• _WORK REQUEST_
Without including any images, set down the records below exactly.

Plain-text document sources

**********

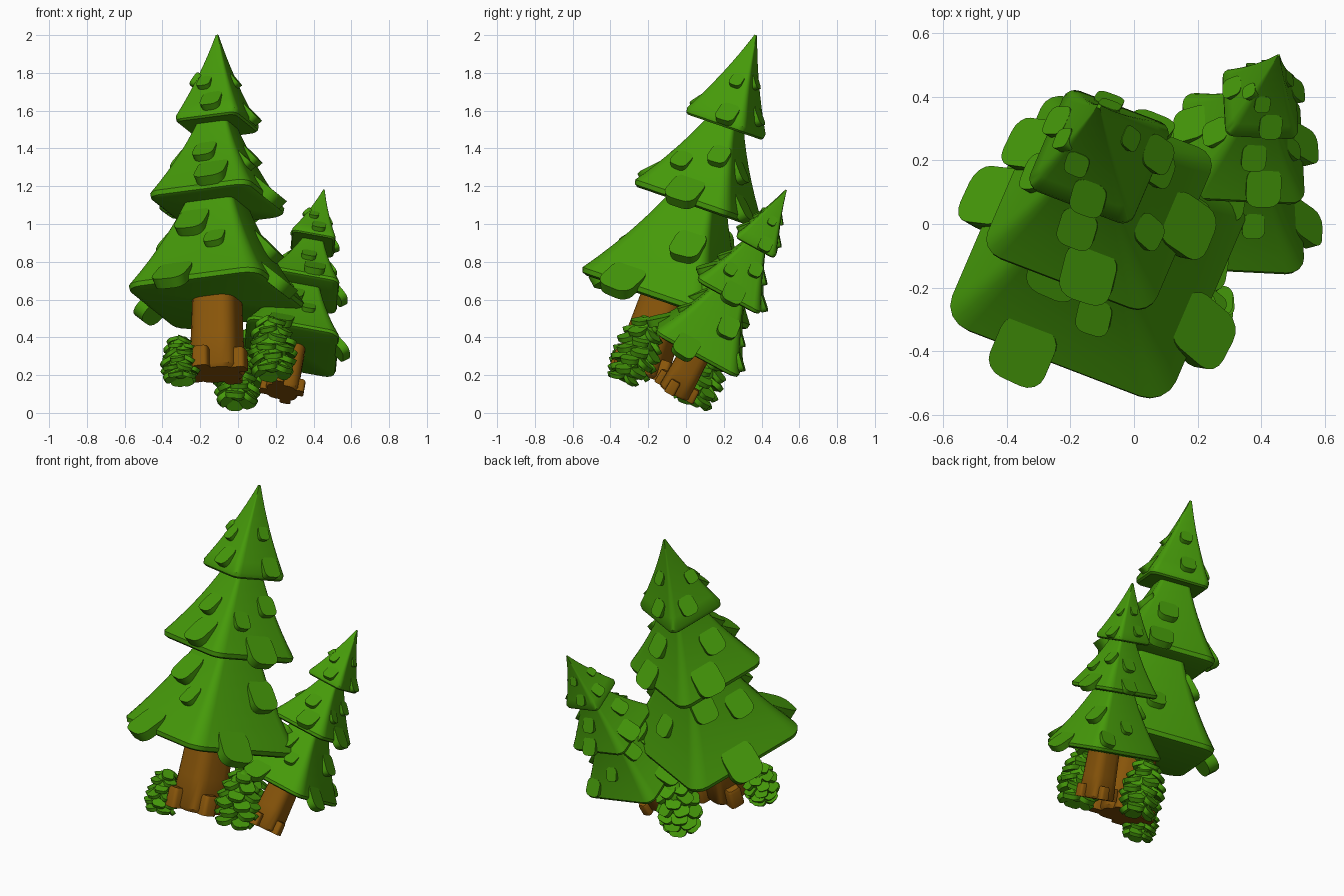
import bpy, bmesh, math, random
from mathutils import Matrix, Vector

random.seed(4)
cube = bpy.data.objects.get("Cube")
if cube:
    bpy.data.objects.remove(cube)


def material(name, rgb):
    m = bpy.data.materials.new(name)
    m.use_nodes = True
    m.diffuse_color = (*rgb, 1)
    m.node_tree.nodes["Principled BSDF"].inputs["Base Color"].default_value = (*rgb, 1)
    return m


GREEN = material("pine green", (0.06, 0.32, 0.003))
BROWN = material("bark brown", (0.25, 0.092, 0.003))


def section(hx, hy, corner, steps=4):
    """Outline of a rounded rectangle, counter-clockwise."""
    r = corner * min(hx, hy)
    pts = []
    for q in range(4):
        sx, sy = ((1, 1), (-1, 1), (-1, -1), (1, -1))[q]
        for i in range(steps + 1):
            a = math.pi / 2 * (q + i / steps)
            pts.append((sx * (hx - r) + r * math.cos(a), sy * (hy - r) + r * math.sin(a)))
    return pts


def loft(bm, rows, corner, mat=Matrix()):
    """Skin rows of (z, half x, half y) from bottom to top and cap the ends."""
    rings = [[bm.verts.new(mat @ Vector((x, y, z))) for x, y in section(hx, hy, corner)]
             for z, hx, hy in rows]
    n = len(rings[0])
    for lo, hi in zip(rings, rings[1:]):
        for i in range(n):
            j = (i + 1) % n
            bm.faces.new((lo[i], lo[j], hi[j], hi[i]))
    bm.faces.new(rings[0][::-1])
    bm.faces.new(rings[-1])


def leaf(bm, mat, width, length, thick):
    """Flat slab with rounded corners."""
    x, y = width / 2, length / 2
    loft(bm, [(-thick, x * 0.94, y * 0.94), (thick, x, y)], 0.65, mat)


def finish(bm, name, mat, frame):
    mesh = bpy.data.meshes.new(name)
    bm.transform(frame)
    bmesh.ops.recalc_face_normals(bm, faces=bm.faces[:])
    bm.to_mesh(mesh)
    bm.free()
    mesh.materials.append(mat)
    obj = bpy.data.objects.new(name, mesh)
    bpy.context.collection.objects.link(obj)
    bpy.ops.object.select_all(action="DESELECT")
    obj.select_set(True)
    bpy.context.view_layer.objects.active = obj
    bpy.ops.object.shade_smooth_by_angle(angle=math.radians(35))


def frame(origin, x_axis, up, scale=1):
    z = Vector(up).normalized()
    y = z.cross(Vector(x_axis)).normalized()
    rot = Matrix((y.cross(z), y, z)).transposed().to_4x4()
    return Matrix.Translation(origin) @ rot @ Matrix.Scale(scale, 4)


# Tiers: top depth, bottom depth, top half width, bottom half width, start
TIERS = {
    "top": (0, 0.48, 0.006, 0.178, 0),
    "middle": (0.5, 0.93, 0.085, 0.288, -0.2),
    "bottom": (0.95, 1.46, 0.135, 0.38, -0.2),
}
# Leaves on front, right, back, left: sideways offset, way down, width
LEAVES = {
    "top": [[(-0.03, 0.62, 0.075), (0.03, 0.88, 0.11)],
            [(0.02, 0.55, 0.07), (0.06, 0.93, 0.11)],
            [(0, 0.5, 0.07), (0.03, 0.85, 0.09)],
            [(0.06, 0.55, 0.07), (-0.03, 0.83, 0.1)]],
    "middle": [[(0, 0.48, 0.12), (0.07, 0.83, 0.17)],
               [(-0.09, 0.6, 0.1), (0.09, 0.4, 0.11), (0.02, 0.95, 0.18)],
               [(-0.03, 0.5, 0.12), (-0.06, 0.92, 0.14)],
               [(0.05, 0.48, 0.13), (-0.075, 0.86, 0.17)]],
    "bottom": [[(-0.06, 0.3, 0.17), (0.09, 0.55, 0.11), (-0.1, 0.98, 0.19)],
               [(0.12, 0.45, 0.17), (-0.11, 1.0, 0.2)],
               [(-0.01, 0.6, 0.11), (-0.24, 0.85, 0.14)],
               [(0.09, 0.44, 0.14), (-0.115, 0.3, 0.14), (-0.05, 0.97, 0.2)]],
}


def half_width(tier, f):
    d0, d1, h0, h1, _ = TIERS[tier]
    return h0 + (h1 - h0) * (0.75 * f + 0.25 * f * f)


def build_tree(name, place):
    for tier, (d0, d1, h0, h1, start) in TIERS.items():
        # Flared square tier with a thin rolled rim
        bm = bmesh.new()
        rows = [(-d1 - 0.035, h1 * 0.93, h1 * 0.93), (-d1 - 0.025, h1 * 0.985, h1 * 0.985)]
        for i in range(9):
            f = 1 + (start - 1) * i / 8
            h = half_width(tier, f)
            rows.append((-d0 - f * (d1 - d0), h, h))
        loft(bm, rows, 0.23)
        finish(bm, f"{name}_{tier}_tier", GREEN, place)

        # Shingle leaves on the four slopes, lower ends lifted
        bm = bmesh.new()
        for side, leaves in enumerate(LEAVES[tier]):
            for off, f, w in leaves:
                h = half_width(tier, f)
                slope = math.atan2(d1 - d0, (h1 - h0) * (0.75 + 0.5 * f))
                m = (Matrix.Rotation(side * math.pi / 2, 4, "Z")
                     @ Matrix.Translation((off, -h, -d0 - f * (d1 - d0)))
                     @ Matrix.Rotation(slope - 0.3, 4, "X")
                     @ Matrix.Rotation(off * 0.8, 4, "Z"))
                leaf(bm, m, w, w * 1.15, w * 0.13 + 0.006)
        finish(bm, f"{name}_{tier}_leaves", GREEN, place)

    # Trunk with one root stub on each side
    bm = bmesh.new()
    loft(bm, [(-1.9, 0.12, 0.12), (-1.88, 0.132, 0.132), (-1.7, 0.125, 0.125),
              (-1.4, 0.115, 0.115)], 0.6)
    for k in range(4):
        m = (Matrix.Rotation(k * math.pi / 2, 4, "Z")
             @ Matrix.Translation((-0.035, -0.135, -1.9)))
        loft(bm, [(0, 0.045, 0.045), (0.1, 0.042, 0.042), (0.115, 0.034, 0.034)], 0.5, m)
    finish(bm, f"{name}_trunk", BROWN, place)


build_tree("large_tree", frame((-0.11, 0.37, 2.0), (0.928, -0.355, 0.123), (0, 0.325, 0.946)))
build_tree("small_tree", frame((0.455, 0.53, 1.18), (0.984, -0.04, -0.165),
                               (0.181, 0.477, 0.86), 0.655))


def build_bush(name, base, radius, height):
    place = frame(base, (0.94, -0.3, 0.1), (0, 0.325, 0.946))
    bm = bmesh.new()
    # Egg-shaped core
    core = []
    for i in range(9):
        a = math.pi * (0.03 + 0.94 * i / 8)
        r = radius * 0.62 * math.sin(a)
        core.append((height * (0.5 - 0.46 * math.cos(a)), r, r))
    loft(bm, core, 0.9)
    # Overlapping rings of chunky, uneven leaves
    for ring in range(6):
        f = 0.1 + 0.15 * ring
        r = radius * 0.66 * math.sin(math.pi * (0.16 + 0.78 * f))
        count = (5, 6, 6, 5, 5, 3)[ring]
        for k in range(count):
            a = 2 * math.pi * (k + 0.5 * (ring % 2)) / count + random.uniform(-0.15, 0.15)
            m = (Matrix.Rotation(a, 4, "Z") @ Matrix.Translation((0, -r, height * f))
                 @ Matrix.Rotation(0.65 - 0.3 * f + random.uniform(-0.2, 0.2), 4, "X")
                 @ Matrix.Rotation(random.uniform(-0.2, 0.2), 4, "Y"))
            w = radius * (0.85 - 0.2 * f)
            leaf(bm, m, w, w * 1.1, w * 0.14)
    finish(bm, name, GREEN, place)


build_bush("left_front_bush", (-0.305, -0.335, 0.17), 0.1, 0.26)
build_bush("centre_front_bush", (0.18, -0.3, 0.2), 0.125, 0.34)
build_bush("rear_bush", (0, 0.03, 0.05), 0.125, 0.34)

**********

• _RESULT_
import bpy, bmesh, math, random
from mathutils import Matrix, Vector

random.seed(4)
cube = bpy.data.objects.get("Cube")
if cube:
    bpy.data.objects.remove(cube)


def material(name, rgb):
    m = bpy.data.materials.new(name)
    m.use_nodes = True
    m.diffuse_color = (*rgb, 1)
    m.node_tree.nodes["Principled BSDF"].inputs["Base Color"].default_value = (*rgb, 1)
    return m


GREEN = material("pine green", (0.06, 0.32, 0.003))
BROWN = material("bark brown", (0.25, 0.092, 0.003))


def section(hx, hy, corner, steps=4):
    """Outline of a rounded rectangle, counter-clockwise."""
    r = corner * min(hx, hy)
    pts = []
    for q in range(4):
        sx, sy = ((1, 1), (-1, 1), (-1, -1), (1, -1))[q]
        for i in range(steps + 1):
            a = math.pi / 2 * (q + i / steps)
            pts.append((sx * (hx - r) + r * math.cos(a), sy * (hy - r) + r * math.sin(a)))
    return pts


def loft(bm, rows, corner, mat=Matrix()):
    """Skin rows of (z, half x, half y) from bottom to top and cap the ends."""
    rings = [[bm.verts.new(mat @ Vector((x, y, z))) for x, y in section(hx, hy, corner)]
             for z, hx, hy in rows]
    n = len(rings[0])
    for lo, hi in zip(rings, rings[1:]):
        for i in range(n):
            j = (i + 1) % n
            bm.faces.new((lo[i], lo[j], hi[j], hi[i]))
    bm.faces.new(rings[0][::-1])
    bm.faces.new(rings[-1])


def leaf(bm, mat, width, length, thick):
    """Flat slab with rounded corners."""
    x, y = width / 2, length / 2
    loft(bm, [(-thick, x * 0.94, y * 0.94), (thick, x, y)], 0.65, mat)


def finish(bm, name, mat, frame):
    mesh = bpy.data.meshes.new(name)
    bm.transform(frame)
    bmesh.ops.recalc_face_normals(bm, faces=bm.faces[:])
    bm.to_mesh(mesh)
    bm.free()
    mesh.materials.append(mat)
    obj = bpy.data.objects.new(name, mesh)
    bpy.context.collection.objects.link(obj)
    bpy.ops.object.select_all(action="DESELECT")
    obj.select_set(True)
    bpy.context.view_layer.objects.active = obj
    bpy.ops.object.shade_smooth_by_angle(angle=math.radians(35))


def frame(origin, x_axis, up, scale=1):
    z = Vector(up).normalized()
    y = z.cross(Vector(x_axis)).normalized()
    rot = Matrix((y.cross(z), y, z)).transposed().to_4x4()
    return Matrix.Translation(origin) @ rot @ Matrix.Scale(scale, 4)


# Tiers: top depth, bottom depth, top half width, bottom half width, start
TIERS = {
    "top": (0, 0.48, 0.006, 0.178, 0),
    "middle": (0.5, 0.93, 0.085, 0.288, -0.2),
    "bottom": (0.95, 1.46, 0.135, 0.38, -0.2),
}
# Leaves on front, right, back, left: sideways offset, way down, width
LEAVES = {
    "top": [[(-0.03, 0.62, 0.075), (0.03, 0.88, 0.11)],
            [(0.02, 0.55, 0.07), (0.06, 0.93, 0.11)],
            [(0, 0.5, 0.07), (0.03, 0.85, 0.09)],
            [(0.06, 0.55, 0.07), (-0.03, 0.83, 0.1)]],
    "middle": [[(0, 0.48, 0.12), (0.07, 0.83, 0.17)],
               [(-0.09, 0.6, 0.1), (0.09, 0.4, 0.11), (0.02, 0.95, 0.18)],
               [(-0.03, 0.5, 0.12), (-0.06, 0.92, 0.14)],
               [(0.05, 0.48, 0.13), (-0.075, 0.86, 0.17)]],
    "bottom": [[(-0.06, 0.3, 0.17), (0.09, 0.55, 0.11), (-0.1, 0.98, 0.19)],
               [(0.12, 0.45, 0.17), (-0.11, 1.0, 0.2)],
               [(-0.01, 0.6, 0.11), (-0.24, 0.85, 0.14)],
               [(0.09, 0.44, 0.14), (-0.115, 0.3, 0.14), (-0.05, 0.97, 0.2)]],
}


def half_width(tier, f):
    d0, d1, h0, h1, _ = TIERS[tier]
    return h0 + (h1 - h0) * (0.75 * f + 0.25 * f * f)


def build_tree(name, place):
    for tier, (d0, d1, h0, h1, start) in TIERS.items():
        # Flared square tier with a thin rolled rim
        bm = bmesh.new()
        rows = [(-d1 - 0.035, h1 * 0.93, h1 * 0.93), (-d1 - 0.025, h1 * 0.985, h1 * 0.985)]
        for i in range(9):
            f = 1 + (start - 1) * i / 8
            h = half_width(tier, f)
            rows.append((-d0 - f * (d1 - d0), h, h))
        loft(bm, rows, 0.23)
        finish(bm, f"{name}_{tier}_tier", GREEN, place)

        # Shingle leaves on the four slopes, lower ends lifted
        bm = bmesh.new()
        for side, leaves in enumerate(LEAVES[tier]):
            for off, f, w in leaves:
                h = half_width(tier, f)
                slope = math.atan2(d1 - d0, (h1 - h0) * (0.75 + 0.5 * f))
                m = (Matrix.Rotation(side * math.pi / 2, 4, "Z")
                     @ Matrix.Translation((off, -h, -d0 - f * (d1 - d0)))
                     @ Matrix.Rotation(slope - 0.3, 4, "X")
                     @ Matrix.Rotation(off * 0.8, 4, "Z"))
                leaf(bm, m, w, w * 1.15, w * 0.13 + 0.006)
        finish(bm, f"{name}_{tier}_leaves", GREEN, place)

    # Trunk with one root stub on each side
    bm = bmesh.new()
    loft(bm, [(-1.9, 0.12, 0.12), (-1.88, 0.132, 0.132), (-1.7, 0.125, 0.125),
              (-1.4, 0.115, 0.115)], 0.6)
    for k in range(4):
        m = (Matrix.Rotation(k * math.pi / 2, 4, "Z")
             @ Matrix.Translation((-0.035, -0.135, -1.9)))
        loft(bm, [(0, 0.045, 0.045), (0.1, 0.042, 0.042), (0.115, 0.034, 0.034)], 0.5, m)
    finish(bm, f"{name}_trunk", BROWN, place)


build_tree("large_tree", frame((-0.11, 0.37, 2.0), (0.928, -0.355, 0.123), (0, 0.325, 0.946)))
build_tree("small_tree", frame((0.455, 0.53, 1.18), (0.984, -0.04, -0.165),
                               (0.181, 0.477, 0.86), 0.655))


def build_bush(name, base, radius, height):
    place = frame(base, (0.94, -0.3, 0.1), (0, 0.325, 0.946))
    bm = bmesh.new()
    # Egg-shaped core
    core = []
    for i in range(9):
        a = math.pi * (0.03 + 0.94 * i / 8)
        r = radius * 0.62 * math.sin(a)
        core.append((height * (0.5 - 0.46 * math.cos(a)), r, r))
    loft(bm, core, 0.9)
    # Overlapping rings of chunky, uneven leaves
    for ring in range(6):
        f = 0.1 + 0.15 * ring
        r = radius * 0.66 * math.sin(math.pi * (0.16 + 0.78 * f))
        count = (5, 6, 6, 5, 5, 3)[ring]
        for k in range(count):
            a = 2 * math.pi * (k + 0.5 * (ring % 2)) / count + random.uniform(-0.15, 0.15)
            m = (Matrix.Rotation(a, 4, "Z") @ Matrix.Translation((0, -r, height * f))
                 @ Matrix.Rotation(0.65 - 0.3 * f + random.uniform(-0.2, 0.2), 4, "X")
                 @ Matrix.Rotation(random.uniform(-0.2, 0.2), 4, "Y"))
            w = radius * (0.85 - 0.2 * f)
            leaf(bm, m, w, w * 1.1, w * 0.14)
    finish(bm, name, GREEN, place)


build_bush("left_front_bush", (-0.305, -0.335, 0.17), 0.1, 0.26)
build_bush("centre_front_bush", (0.18, -0.3, 0.2), 0.125, 0.34)
build_bush("rear_bush", (0, 0.03, 0.05), 0.125, 0.34)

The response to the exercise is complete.